    6. Mr. Trump was wise to choose Gov. Pence to serve as Vice President and deserves credit for the choice. If this is a signal of the type of leaders he will appoint in office, this would be a good thing.
  9. Hopefully, Mr. Trump would also appoint solid, experienced conservatives to key positions throughout the Cabinet and Executive Branch. I know for certain Mrs. Clinton would appoint hardcore liberals if she is elected.
  10. Finally, I have been studying I Samuel chapters 8 through 12 as I’ve been wrestling with the question, “Can I vote for a candidate for whom I have serious reservations?” In this fascinating passage, the Hebrew judge and prophet Samuel is grieved by the direction ancient Israel is going. He is grieved by Israel’s rebellion against the Lord. They want an earthly king, someone tall and strong and decisive — rather than the Lord — to govern them, lead them, protect them and solve their problems. Samuel goes to the Lord with great anguish to protest, but the Lord tells him three times to “listen to the voice of the people.” The Lord even directs Samuel to publicly anoint and bless a seriously flawed and woefully inexperienced man named Saul to be the king. The Lord does this even though He knows that Saul will fail the people and need to be replaced. But the Lord gives Samuel one further directive: Make sure the people understand what they are doing, and how urgently they need to turn back to the Lord – not to a man – to see their nation blessed and saved. “Now then, listen to their voice,” said the Lord. “However, you shall [also] solemnly warn them.” Did God tell Samuel to support a flawed man for the highest position of leadership in the nation even though it went directly against Samuel’s conscience? Yes, He did. But Samuel was never to stop calling the nation back to the Lord until the day he died. Now I am not Samuel, and Mr. Trump is not Saul. The details are different. But the principle is intriguing, and it has been helpful to me.

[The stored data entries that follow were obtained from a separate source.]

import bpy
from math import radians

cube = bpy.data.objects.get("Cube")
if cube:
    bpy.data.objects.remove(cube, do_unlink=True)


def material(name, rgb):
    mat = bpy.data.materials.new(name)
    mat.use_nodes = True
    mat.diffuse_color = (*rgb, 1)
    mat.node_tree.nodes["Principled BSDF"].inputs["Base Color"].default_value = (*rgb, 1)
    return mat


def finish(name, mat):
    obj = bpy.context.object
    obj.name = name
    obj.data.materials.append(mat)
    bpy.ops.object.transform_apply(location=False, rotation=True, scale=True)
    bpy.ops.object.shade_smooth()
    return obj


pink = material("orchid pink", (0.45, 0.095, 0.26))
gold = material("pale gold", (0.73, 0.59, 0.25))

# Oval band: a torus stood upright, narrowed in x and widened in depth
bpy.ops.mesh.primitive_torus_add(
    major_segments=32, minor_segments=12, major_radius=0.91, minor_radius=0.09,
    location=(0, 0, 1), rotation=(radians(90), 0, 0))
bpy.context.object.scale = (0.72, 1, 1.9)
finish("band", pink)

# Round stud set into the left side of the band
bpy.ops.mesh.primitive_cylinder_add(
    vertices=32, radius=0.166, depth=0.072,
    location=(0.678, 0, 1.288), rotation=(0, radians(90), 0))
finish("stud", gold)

Today, I live in Israel and am a dual U.S.-Israeli citizen. But I was born and raised in the United States. I am an American citizen and profoundly grateful for this birthright. Heroic men and women have laid down their lives to give me the right to vote, and I am grateful. I can’t say I am happy with the choices I have, but I am finally at peace about what I should do.

To be clear, I am not endorsing Mr. Trump. I am simply saying I am going to vote for him (by absentee ballot) because Hillary must be stopped.

In the meantime, I will continue to pray faithfully and earnestly for the Trump, Pence, Clinton and Kaine families and for their teams. I will pray the Lord has mercy on them, and mercy on each and every American.

Finally, I will also keep meditating on a sobering passage of Scripture at this critical moment — 1 Samuel 12:22-25 – and encourage other believers to do the same:

“For the Lord will not abandon His people on account of His great name, because the Lord has been pleased to make you a people for Himself,” said Samuel to his nation. “Moreover, as for me, far be it from me that I should sin against the Lord by ceasing to pray for you; but I will instruct you in the good and right way. Only fear the Lord and serve Him in truth with all your heart; for consider what great things He has done for you. But if you still do wickedly, both you and your king will be swept away.”


[This column is based on my personal beliefs and opinions. I share them in my personal capacity as an American citizen and an author. They do not necessarily reflect the views of The Joshua Fund, which is a non-profit organization and takes no political or legislative positions.]




%d bloggers like this: